Tonight Jews everywhere (but especially in Israel) celebrate the minor Jewish holiday of Lag BaOmer (literally: “33 [days] into the Omer”, i.e. 18 Iyar). Originally, the holiday marked an event that happened around 120 CE in Roman-occupied Judea:
“In the weeks between Passover and Shavuot, a plague decimated 24,000 students of the great sage Rabbi Akiva–a result, says the Talmud, of the fact that they “did not respect one another.” The plague’s cessation on Iyar 18–the 33rd day of the Omer Count or “Lag BaOmer”–is one of the reasons that the day is celebrated each year.” [Wikipedia]
In Israel, children and adults starts bonfires on that day, often holding barbecues and/or potato roasting over them. Also, a great number of couples get married on that day, as the day interrupts (for Sephardim: ends) the “blackout period” for marriages that follows Passover. (For Ashkenazim, it resumes until Shavuot.)
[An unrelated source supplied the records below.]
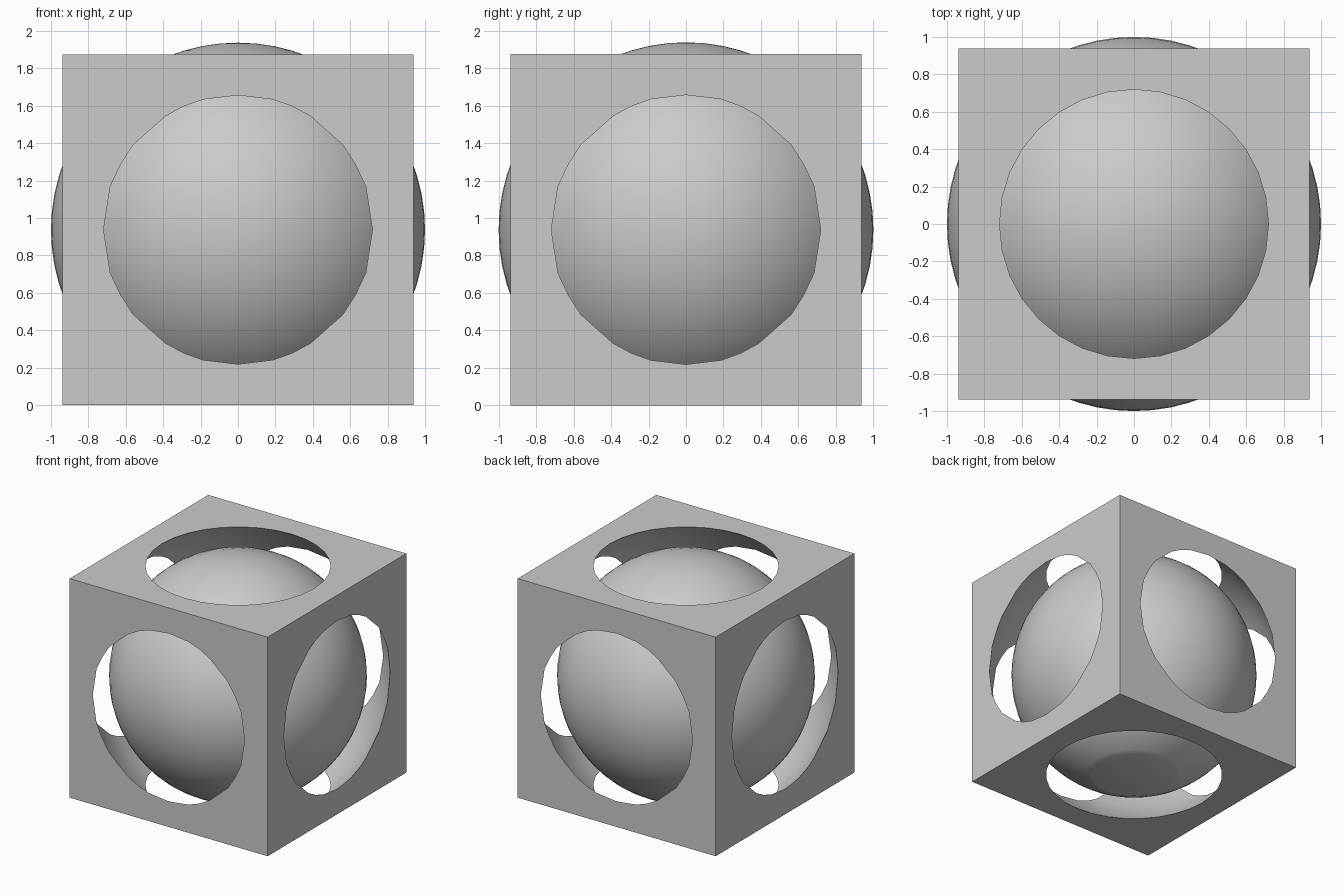
import bpy
import bmesh
from math import radians, hypot

HALF = 0.9375                      # half the side of the frame
HOLE = 0.727                       # radius of the round openings
CAVITY = hypot(HALF, HOLE)         # hollow that opens all six sides
BALL = 1.0

if "Cube" in bpy.data.objects:
    bpy.data.objects.remove(bpy.data.objects["Cube"], do_unlink=True)

grey = bpy.data.materials.new("plain grey")
grey.use_nodes = True
colour = (0.6, 0.6, 0.6, 1)
grey.diffuse_color = colour
grey.node_tree.nodes["Principled BSDF"].inputs["Base Color"].default_value = colour


def add_sphere(name, radius, segments):
    bpy.ops.mesh.primitive_uv_sphere_add(
        radius=radius, segments=segments, ring_count=segments // 2,
        location=(0, 0, HALF))
    obj = bpy.context.object
    obj.name = name
    obj.data.materials.append(grey)
    return obj


def smooth(obj):
    bpy.ops.object.select_all(action="DESELECT")
    obj.select_set(True)
    bpy.context.view_layer.objects.active = obj
    bpy.ops.object.shade_smooth_by_angle(angle=radians(30))


# Cube frame hollowed by a sphere wider than the cube
bpy.ops.mesh.primitive_cube_add(size=2 * HALF, location=(0, 0, HALF))
frame = bpy.context.object
frame.name = "cube_frame"
frame.data.materials.append(grey)
cutter = add_sphere("cavity_cutter", CAVITY, 32)
cutter.hide_render = True
smooth(cutter)
hollow = frame.modifiers.new("hollow", "BOOLEAN")
hollow.operation = "DIFFERENCE"
hollow.solver = "EXACT"
hollow.object = cutter
bpy.context.view_layer.objects.active = frame
bpy.ops.object.modifier_apply(modifier=hollow.name)
bpy.data.objects.remove(cutter, do_unlink=True)
smooth(frame)

# Inner ball, trimmed flat where it meets the ground
ball = add_sphere("inner_ball", BALL, 64)
bm = bmesh.new()
bm.from_mesh(ball.data)
cut = bmesh.ops.bisect_plane(
    bm, geom=bm.verts[:] + bm.edges[:] + bm.faces[:],
    plane_co=(0, 0, -HALF), plane_no=(0, 0, -1), clear_outer=True)
rim = [g for g in cut["geom_cut"] if isinstance(g, bmesh.types.BMEdge)]
bmesh.ops.holes_fill(bm, edges=rim)
bmesh.ops.recalc_face_normals(bm, faces=bm.faces[:])
bm.to_mesh(ball.data)
bm.free()
smooth(ball)
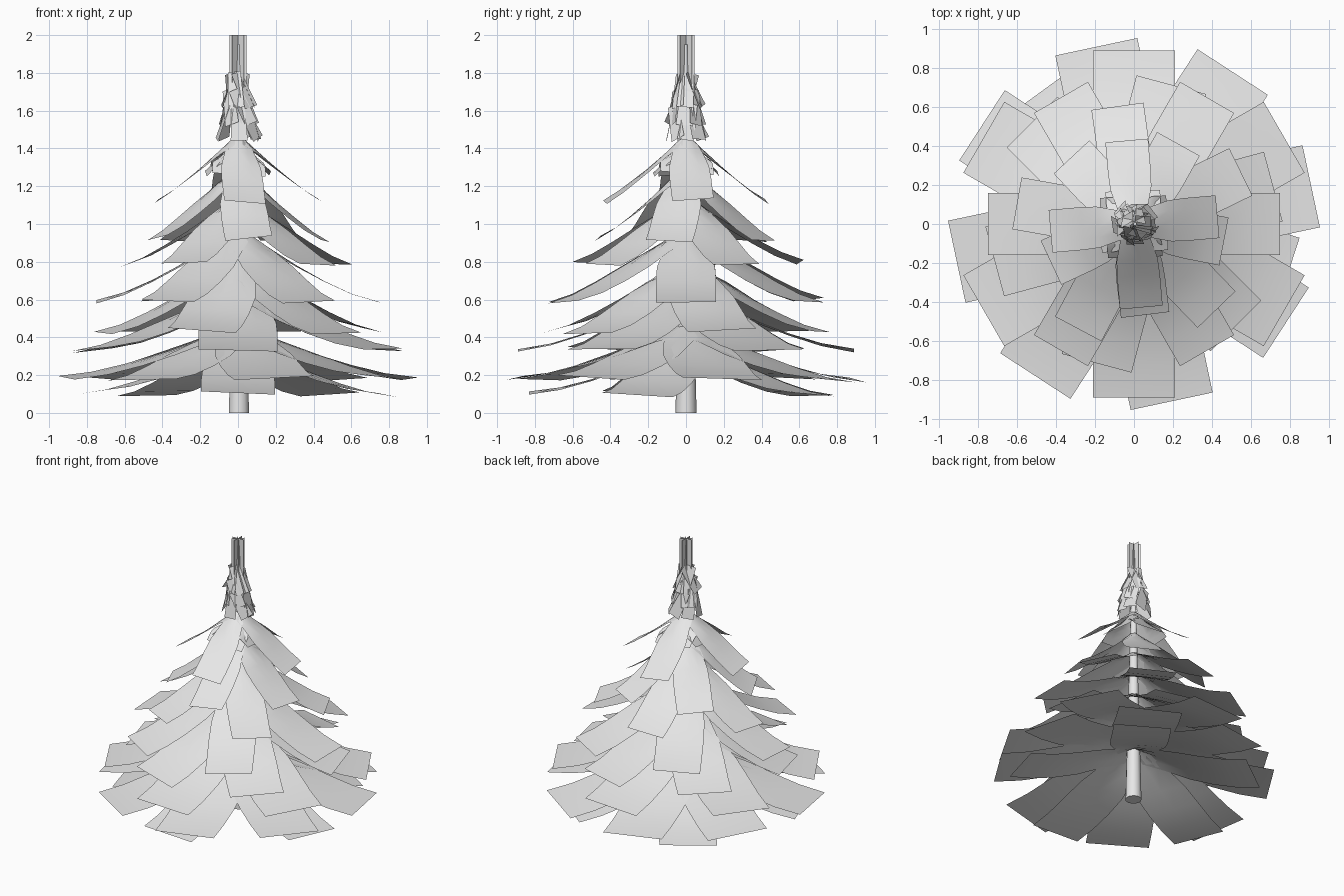
import bpy, math, random
from mathutils import Vector, Matrix

random.seed(4)
if "Cube" in bpy.data.objects:
    bpy.data.objects.remove(bpy.data.objects["Cube"])

grey = bpy.data.materials.new("pale grey")
grey.use_nodes = True
grey.diffuse_color = (0.8, 0.8, 0.8, 1)
grey.node_tree.nodes["Principled BSDF"].inputs["Base Color"].default_value = (0.8, 0.8, 0.8, 1)


def make_object(name, verts, faces):
    mesh = bpy.data.meshes.new(name)
    mesh.from_pydata(verts, [], faces)
    mesh.materials.append(grey)
    mesh.shade_smooth()
    obj = bpy.data.objects.new(name, mesh)
    bpy.context.collection.objects.link(obj)
    return obj


def branch_card(verts, faces, angle, reach, tip_z, root_z, width, roll=0.0):
    """Drooping card, wrapped around a cone at the trunk and flat at the tip."""
    start, steps = len(verts), 5
    turn = Matrix.Rotation(math.radians(angle), 3, 'Z')
    curve = 1.6 - 0.4 * tip_z
    for i in range(steps + 1):
        t = i / steps
        r = 0.02 + (reach - 0.02) * t
        half = width * min(0.5, 0.28 + 0.5 * t)
        for side in (-1, -0.5, 0, 0.5, 1):
            y = side * half
            d = min(1, math.hypot(r, y * (1 - t)) / reach)
            z = tip_z + (root_z - tip_z) * (1 - d) ** curve
            verts.append(turn @ Vector((r, y, z + side * roll * t)))
    for i in range(steps):
        for j in range(4):
            a = start + i * 5 + j
            faces.append((a, a + 5, a + 6, a + 1))


# Branch tiers: count, first angle, reach, tip height, root height, width
tiers = [
    (5, -18, 0.83, 0.1, 0.4, 0.39),
    (8, 12, 0.93, 0.18, 0.48, 0.43),
    (6, 30, 0.89, 0.33, 0.68, 0.42),
    (6, 15, 0.74, 0.43, 0.84, 0.37),
    (6, 0, 0.75, 0.59, 0.99, 0.32),
    (5, 26, 0.61, 0.79, 1.16, 0.27),
    (5, 61, 0.47, 0.92, 1.32, 0.25),
    (4, 5, 0.43, 1.12, 1.48, 0.22),
    (4, 2, 0.17, 1.27, 1.48, 0.28),
]
for n, (count, first, reach, tip_z, root_z, width) in enumerate(tiers):
    verts, faces = [], []
    for k in range(count):
        branch_card(verts, faces, first + k * 360 / count, reach,
                    tip_z + random.uniform(-0.01, 0.01), root_z, width,
                    random.uniform(-0.015, 0.015))
    make_object(f"branch_tier_{n + 1}", verts, faces)

# Spire: small flat cards, leaning and tilted sideways around the trunk
verts, faces = [], []
for count, mid_z, radius in ((7, 1.54, 0.085), (6, 1.62, 0.07), (6, 1.71, 0.05)):
    for k in range(count):
        angle = k * 360 / count + random.uniform(-15, 15)
        pose = (Matrix.Rotation(math.radians(angle), 3, 'Z')
                @ Matrix.Rotation(math.radians(-random.uniform(10, 24)), 3, 'Y')
                @ Matrix.Rotation(math.radians(random.uniform(-25, 25)), 3, 'X'))
        centre = pose @ Vector((radius, 0, 0))
        centre.z = mid_z
        a = len(verts)
        for y, z in ((-0.035, 0.1), (-0.045, -0.1), (0.045, -0.1), (0.035, 0.1)):
            verts.append(centre + pose @ Vector((0, y, z)))
        faces.append((a, a + 1, a + 2, a + 3))
make_object("spire_cards", verts, faces)

# Crossed upright cards at the very top
verts, faces = [], []
for k in range(4):
    dx, dy = (0.045 * f(k * math.pi / 4) for f in (math.cos, math.sin))
    a = len(verts)
    verts += [(-dx, -dy, 1.62), (dx, dy, 1.62), (dx, dy, 2), (-dx, -dy, 2)]
    faces.append((a, a + 1, a + 2, a + 3))
make_object("top_cards", verts, faces)

# Tapered trunk
bpy.ops.mesh.primitive_cone_add(vertices=10, radius1=0.056, radius2=0.008,
                                depth=1.95, location=(0.005, 0, 0.975))
trunk = bpy.context.object
trunk.name = "trunk"
trunk.data.materials.append(grey)
bpy.ops.object.shade_smooth_by_angle(angle=math.radians(50))
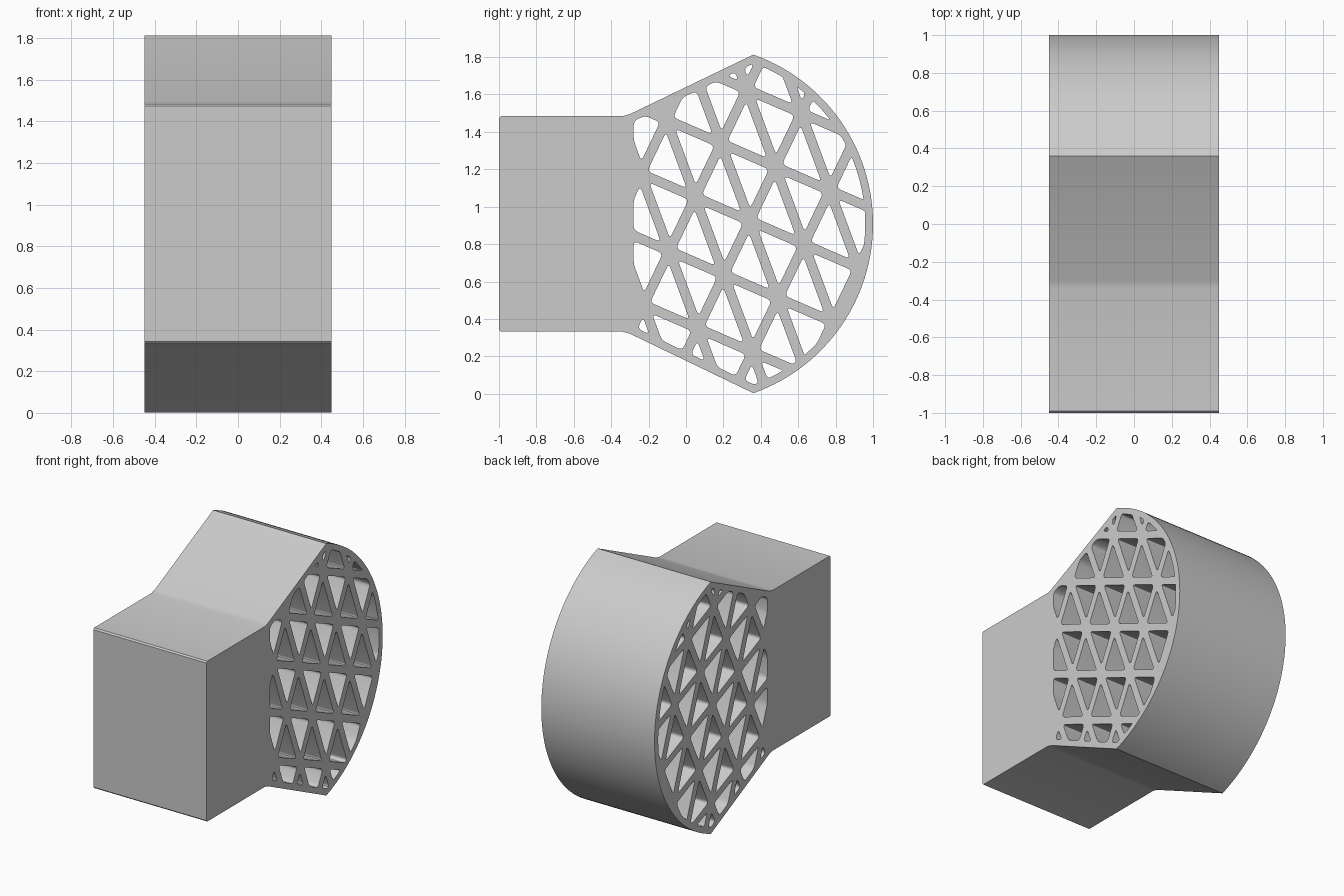
import bpy
import math
from mathutils import Vector as V

if "Cube" in bpy.data.objects:
    bpy.data.objects.remove(bpy.data.objects["Cube"])

HALF_WIDTH = 0.45
RIM, RIB = 0.042, 0.052
C, R = V((0.04, 0.908)), 0.96            # centre and radius of the curved face
TIP = math.acos((0.36 - C.x) / R)        # half angle of the curved face


def clip(poly, point, inward):
    """Keep the part of a convex polygon on the inward side of a line."""
    out = []
    for i, q in enumerate(poly):
        p = poly[i - 1]
        dp, dq = (p - point).dot(inward), (q - point).dot(inward)
        if dp * dq < 0:
            out.append(p.lerp(q, dp / (dp - dq)))
        if dq >= 0:
            out.append(q)
    return out


def area(poly):
    return sum(poly[i - 1].cross(q) for i, q in enumerate(poly)) / 2


def inset_line(p, q, d):
    """Line p-q moved d to its left."""
    n = V((p.y - q.y, q.x - p.x)).normalized()
    return p + n * d, n


def rounded(poly, r=0.026, steps=4):
    out = []
    for i, q in enumerate(poly):
        p, s = poly[i - 1], poly[(i + 1) % len(poly)]
        u, v = p - q, s - q
        if abs(u.angle(v) - math.pi) < 0.12:   # already a smooth arc
            out.append(q)
            continue
        a = q + u.normalized() * min(r, u.length * 0.45)
        b = q + v.normalized() * min(r, v.length * 0.45)
        for k in range(steps + 1):
            t = k / steps
            out.append(a.lerp(q, t).lerp(q.lerp(b, t), t))
    return out


# Side outline: block, flared neck and curved face
top = [V((0.36, 1.813)), V((-0.30, 1.495)), V((-0.34, 1.484)), V((-0.99, 1.484)), V((-1, 1.474))]
mirror = [V((p.x, 2 * C.y - p.y)) for p in reversed(top)]
arc = [C + R * V((math.cos(t), math.sin(t)))
       for t in [-TIP + 2 * TIP * k / 56 for k in range(1, 56)]]
outline = top + mirror + arc

# Limits of the open lattice area, inside the rim
limits = [(V((-0.28, 0)), V((1, 0))),
          inset_line(top[0], top[1], RIM),
          inset_line(mirror[-2], mirror[-1], RIM)]
for k in range(57):
    t = -TIP + 2 * TIP * k / 56
    d = V((math.cos(t), math.sin(t)))
    limits.append((C + d * (R - RIM), -d))

# Triangular openings on a tilted grid with diagonals
A, B, O = V((0.291, -0.126)), V((0.138, 0.288)), V((0.34, 0.925))
holes = []
for i in range(-6, 7):
    for j in range(-6, 7):
        p = O + A * i + B * j
        for tri in ([p, p + A, p + B], [p + A + B, p + B, p + A]):
            poly = tri
            for k in range(3):
                poly = clip(poly, *inset_line(tri[k], tri[(k + 1) % 3], RIB / 2))
            for point, inward in limits:
                poly = clip(poly, point, inward)
            poly = [q for n, q in enumerate(poly) if (q - poly[n - 1]).length > 0.004]
            if len(poly) > 2 and area(poly) > 0.0009:
                holes.append(rounded(poly))

# Fill the outline with its openings and extrude across the width
curve = bpy.data.curves.new("lattice_head_block", 'CURVE')
curve.dimensions = '2D'
curve.fill_mode = 'BOTH'
curve.extrude = HALF_WIDTH
for loop in [outline] + holes:
    s = curve.splines.new('POLY')
    s.points.add(len(loop) - 1)
    for pt, q in zip(s.points, loop):
        pt.co = (q.x, q.y, 0, 1)
    s.use_cyclic_u = True
body = bpy.data.objects.new("lattice_head_block", curve)
bpy.context.collection.objects.link(body)
body.rotation_euler = (math.pi / 2, 0, math.pi / 2)
bpy.context.view_layer.objects.active = body
body.select_set(True)
bpy.ops.object.convert(target='MESH')
bpy.ops.object.transform_apply(location=False, rotation=True, scale=False)

# Weld the caps to the walls and face everything outward
bpy.ops.object.mode_set(mode='EDIT')
bpy.ops.mesh.select_all(action='SELECT')
bpy.ops.mesh.remove_doubles(threshold=0.0001)
bpy.ops.mesh.normals_make_consistent(inside=False)
bpy.ops.object.mode_set(mode='OBJECT')
bpy.ops.object.shade_smooth_by_angle(angle=math.radians(30))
A number of other historical events took place on the day [view historical and future secular dates here]. On Lag BaOmer in 1948, for example, the Hurva synagogue in the Old City of Jerusalem was destroyed, while on the very same day, the Haganah and a few other pre-state Jewish defense forces were formally merged into the IDF.
To me, the ultimate “end of a plague”, however, took place in 1945 — and by coincidence, the secular dates nearly coincide this year.
There is a hoary Jewish joke about the belief in clairvoyance of Hitler (y”sh). Upon being told that a Jewish seer predicted he would die on a Jewish holiday, he had the clairvoyant arrested and asked which Jewish holiday. The answer: “any day on which you die will be a Jewish holiday”. To be called Yom mavet haMamzer? 🙂
As it happened, on the eve of Lag BaOmer 5705 (April 30, 1945), the Amalek of that generation took his own life in his bunker in Berlin. On the next day, May 1, 1945 and Lag BaOmer 5705 itself, having been Chancellor of Nazi Germany for one day, the “Minister of Popular Enlightenment and Propaganda” and his wife followed him into the grave after murdering their children. These events happened after a last-minute offer of conditional surrender was turned down by Soviet general Chuikov. Following a breakout attempt by part of the remaining defenders, the city finally capitulated the next day, May 2, 1945. By coincidence, there is a Sephardic tradition (unfamiliar to most Ashkenazi Jews like myself) of marking the next day, Lad BaOmer, as a holiday.
Lag BaOmer sameach!